Biden to Sign Executive Order Requiring Project Labor Agreements for Federal Construction Projects up to $35 Million

By Katabella Roberts
Katabella Roberts
Katabella Roberts
Katabella Roberts is a reporter currently based in Turkey. She covers news and business for The Epoch Times, focusing primarily on the United States.
February 4, 2022 Updated: February 4, 2022

President Joe Biden is set to sign an executive order on Friday aimed at bolstering project labor agreements (PLAs) used for federal construction projects costing more than $35 million.

Biden will travel to a local ironworkers union in Maryland to sign the order which the White House says will “improve timeliness, lower costs and increase quality in federal construction projects.”

The order could affect $262 billion in federal construction contracting and improve job quality for nearly 200,000 workers, the White House said late on Thursday.

Specifically, it will require PLAs to be put in place on federal construction projects above $35 million but will only apply to provisions in the Bipartisan Infrastructure Law that are direct federal procurement, meaning projects funded by grants to non-federal agencies are excluded.

Once signed, it will go into effect immediately.

Project labor agreements are collective bargaining agreements between building trade unions and contractors and have been used for generations.

They set wages, employment conditions, and dispute resolution on specific projects, affectively governing the terms and conditions of employment for all craft workers.

Biden’s order was praised by some contractors, including Daniel Hogan, chief executive of the Association of Union Constructors which represents 1,800 contractor companies, who told Reuters it “streamlines the negotiation process and gives employers access to a highly skilled pool of craftworkers.”

But Associated Builders and Contractors (ABC), a national U.S. trade association representing the non-union construction industry blasted Biden’s executive order, saying that it “encourages the use of controversial project labor agreement mandates on federal construction projects that are funded by taxpayers.”

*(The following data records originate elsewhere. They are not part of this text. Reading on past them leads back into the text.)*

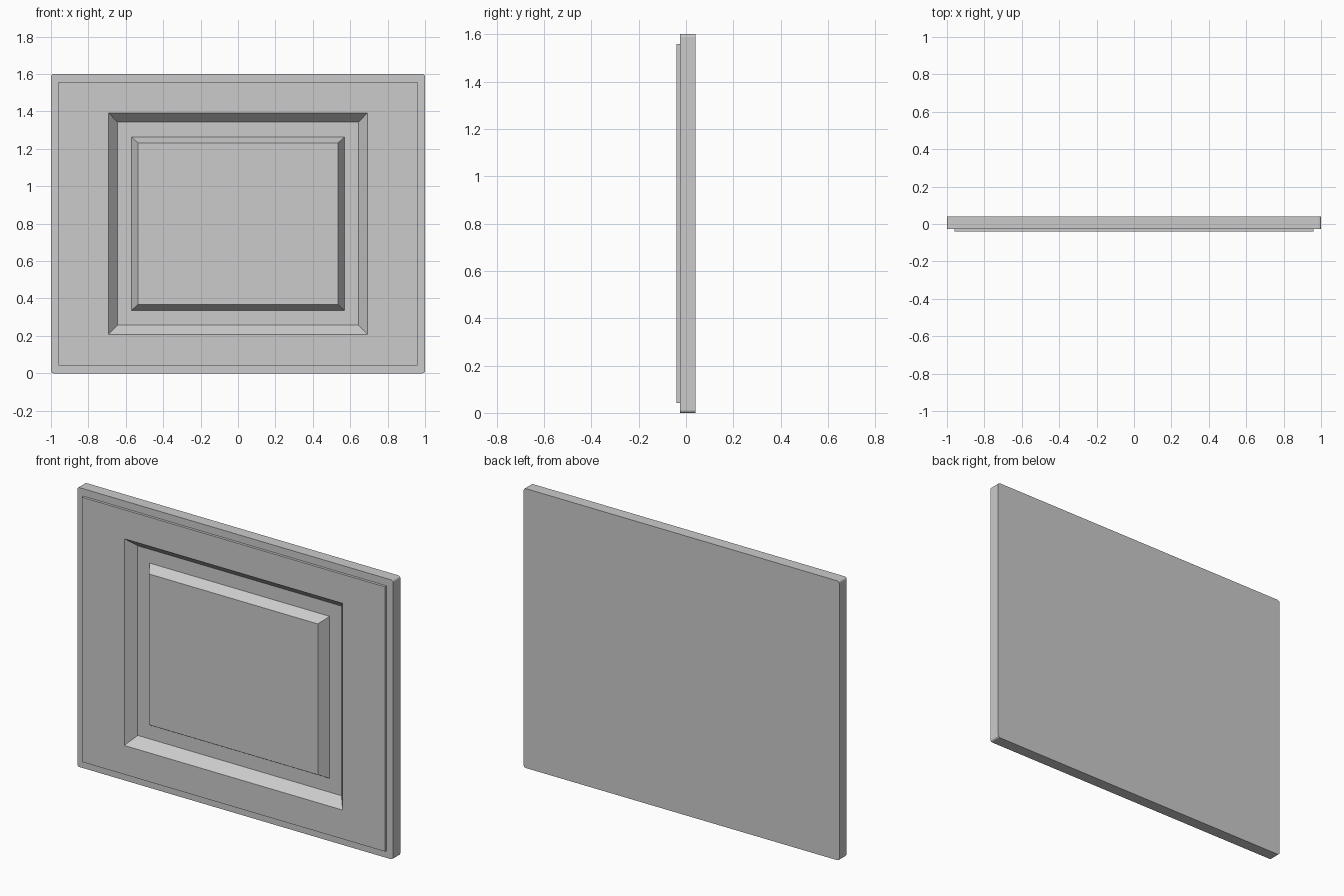
import bpy
import bmesh

cube = bpy.data.objects.get("Cube")
if cube:
    bpy.data.objects.remove(cube, do_unlink=True)

grey = bpy.data.materials.new("plain_grey")
grey.use_nodes = True
colour = (0.6, 0.6, 0.6, 1)
grey.diffuse_color = colour
grey.node_tree.nodes["Principled BSDF"].inputs["Base Color"].default_value = colour

HALF_WIDTH, MIDDLE = 1.0, 0.8
BACK, SLAB, FACE, FLOOR = 0.041, -0.026, -0.041, 0.014

# Nested rectangles from back to centre: half width, half height, y
profile = [
    (HALF_WIDTH, MIDDLE, BACK),
    (HALF_WIDTH, MIDDLE, SLAB),
    (0.96, 0.758, SLAB),       # foot of the raised frame
    (0.96, 0.758, FACE),
    (0.692, 0.592, FACE),      # sloped groove
    (0.645, 0.543, FLOOR),
    (0.57, 0.464, FLOOR),      # raised centre panel
    (0.535, 0.432, FACE),
]

bm = bmesh.new()


def rectangle(half_w, half_h, y):
    corners = [(-1, -1), (1, -1), (1, 1), (-1, 1)]
    return [bm.verts.new((sx * half_w, y, MIDDLE + sz * half_h)) for sx, sz in corners]


rings = [rectangle(*step) for step in profile]
for outer, inner in zip(rings, rings[1:]):
    for i in range(4):
        j = (i + 1) % 4
        bm.faces.new((outer[i], outer[j], inner[j], inner[i]))
bm.faces.new(rings[-1])
bm.faces.new(reversed(rings[0]))

# Softened outside corners
corner_edges = [bm.edges.get((a, b)) for a, b in zip(rings[0], rings[1])]
bmesh.ops.bevel(bm, geom=corner_edges, offset=0.013, segments=3,
                profile=0.5, affect='EDGES')
bmesh.ops.recalc_face_normals(bm, faces=bm.faces)

mesh = bpy.data.meshes.new("panel_door")
bm.to_mesh(mesh)
bm.free()
mesh.materials.append(grey)
door = bpy.data.objects.new("panel_door", mesh)
bpy.context.collection.objects.link(door)
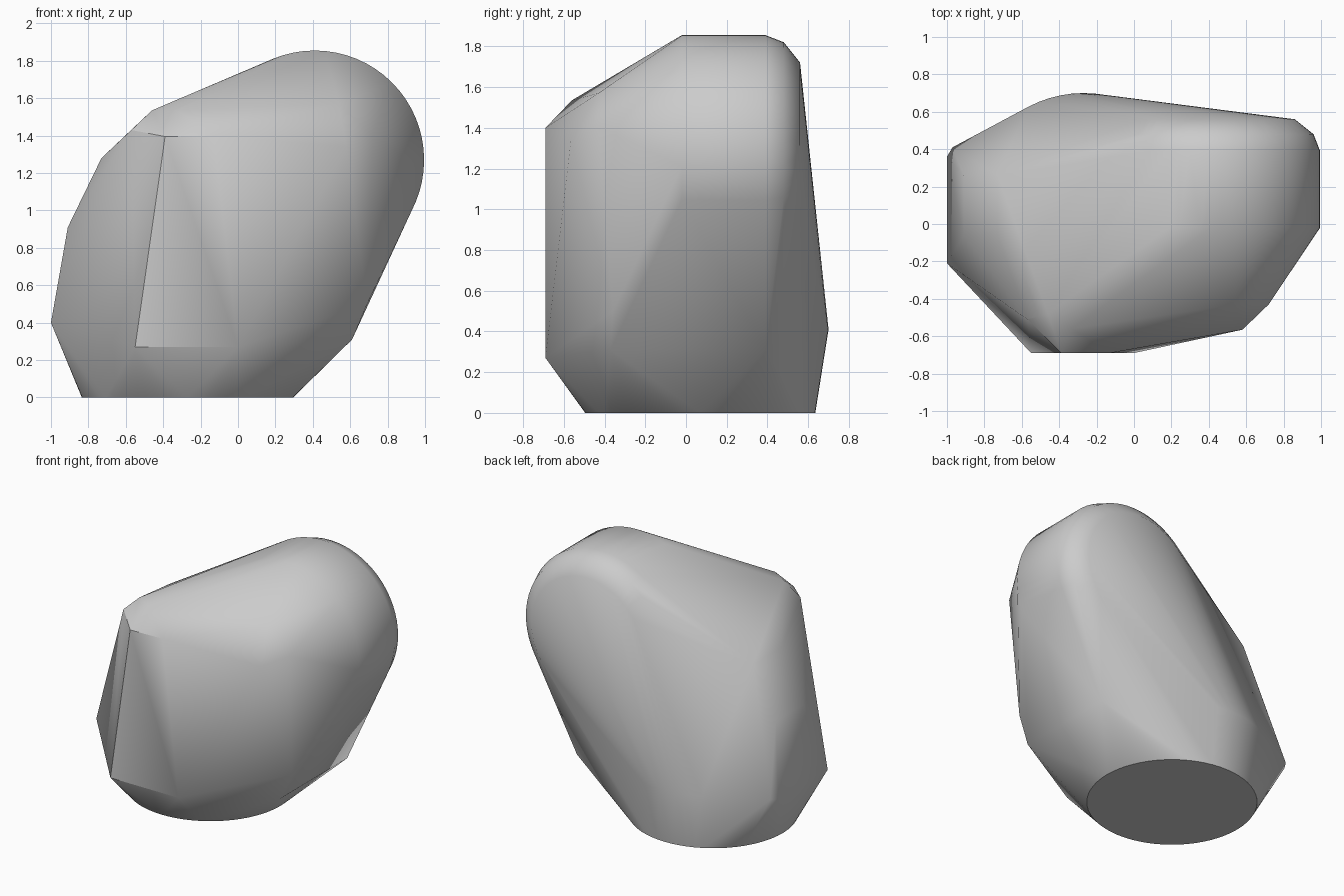
import bpy, bmesh, math

cube = bpy.data.objects.get("Cube")
if cube:
    bpy.data.objects.remove(cube, do_unlink=True)

stone = bpy.data.materials.new("stone_grey")
stone.use_nodes = True
colour = (0.6, 0.6, 0.6, 1)
stone.diffuse_color = colour
stone.node_tree.nodes["Principled BSDF"].inputs["Base Color"].default_value = colour

bm = bmesh.new()


def ring(place, radius, count=64):
    for i in range(count):
        a = math.tau * i / count
        bm.verts.new(place(radius * math.cos(a), radius * math.sin(a)))


# round foot and the wider waist above it
for z, radius in ((0, 0.565), (0.41, 0.63)):
    ring(lambda u, v: (u - 0.27, v + 0.07, z), radius)

# rounded disc forming the upper shoulder, bevelled towards the back
for y, radius in ((-0.02, 0.585), (0.39, 0.585), (0.48, 0.55), (0.56, 0.45)):
    ring(lambda u, v: (u + 0.41, y, v + 1.27), radius)

# chiselled corners
corners = [
    # front face
    (-0.55, -0.69, 0.27), (0, -0.69, 0.27), (-0.39, -0.69, 1.395), (-0.13, -0.69, 1.4),
    # front shoulder
    (0.58, -0.565, 1.34), (0.72, -0.43, 1.4), (0.54, -0.43, 1.57),
    # lower side
    (0.61, -0.37, 0.31), (0.69, -0.36, 0.5), (0.61, 0.39, 0.31),
    # upper front corner
    (-0.46, -0.48, 1.535), (-0.33, -0.56, 1.535), (-0.57, -0.51, 1.43),
    # far side
    (-1, -0.21, 0.4), (-1, 0.36, 0.4), (-0.97, 0.41, 0.41),
]
for x, z in ((-0.91, 0.91), (-0.73, 1.28)):
    corners += [(x, -0.06, z), (x, 0.26, z)]
for p in corners:
    bm.verts.new(p)

# wrap everything in one convex skin
hull = bmesh.ops.convex_hull(bm, input=bm.verts)
inner = {g for g in hull["geom_interior"] + hull["geom_unused"]
         if isinstance(g, bmesh.types.BMVert)}
bmesh.ops.delete(bm, geom=list(inner), context='VERTS')
bmesh.ops.dissolve_limit(bm, angle_limit=math.radians(0.5),
                         verts=bm.verts, edges=bm.edges)
bmesh.ops.recalc_face_normals(bm, faces=bm.faces)

mesh = bpy.data.meshes.new("boulder")
bm.to_mesh(mesh)
bm.free()
mesh.materials.append(stone)
boulder = bpy.data.objects.new("boulder", mesh)
bpy.context.collection.objects.link(boulder)
bpy.context.view_layer.objects.active = boulder
boulder.select_set(True)
bpy.ops.object.shade_smooth_by_angle(angle=math.radians(35))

ABC said the order will also serve to further worsen the current nationwide labor shortage and reduce opportunities for skilled workers.

“President Biden’s new policy will not help America ‘Build Back Better;’ instead, it will exacerbate the construction industry’s skilled workforce shortage, needlessly increase construction costs and reduce opportunities for local contractors and skilled tradespeople,” said Ben Brubeck, ABC vice president of regulatory, labor and state affairs.

“This anti-competitive and costly executive order rewards well-connected special interests at the expense of hardworking taxpayers and small businesses who benefit from fair and open competition on taxpayer-funded construction projects.”

Research by the Beacon Hill Institute Study suggests that government-mandated PLAs increase construction costs by 12 percent to 20 percent, compared to the average non-PLA project.

The research, which was based on data on construction costs and related variables for school projects in New York since 1996, found that school construction projects that did not enter into a PLA saved between $2.7 million for a 100,000 square-foot structure to $8.1 million for a 300,000 square-foot structure.

“Given ongoing budget constraints and the uncertainties of revenue forecasts, New York policymakers and taxpayers should carefully consider these substantial additional costs when determining whether PLAs are best for school construction projects in their towns or school districts,” researchers wrote.

Separate research from 2011 showed that PLAs can increase costs by mandating union wages and work rules while also inhibiting competition.

The research noted that non-union contractors may choose not to bid on projects because it would require their members to join a union.

Contractors may also not be able to use their own workers if the PLA requires hiring through the union hiring hall, which can make such agreements anti-competitive.

However, the same research lists several pros of such agreements, such as giving workers uniform wages and benefits as well as overtime pay, improving working conditions while speeding up the time in which projects can be completed, and lowering costs due to the supply of qualified labor.

Pointing to the Beacon Hill research, ABC’s Brubeck said it demonstrated that PLA’s raise construction costs which then leads to “fewer construction projects and improvements to roads, bridges, utilities, schools, affordable housing and clean energy projects—and the creation of fewer jobs.”

“PLAs steer contracts to unionized contractors and workers at the expense of the best-quality nonunion contractors and workers who want to compete fairly at a price best for taxpayers,” Brubeck said.

In January, the Biden administration moved to increase the minimum wage for all federal employees to $15 an hour. Last year, Biden also issued an executive order increasing pay for federal contract workers to $15 an hour.

Katabella Roberts is a reporter currently based in Turkey. She covers news and business for The Epoch Times, focusing primarily on the United States.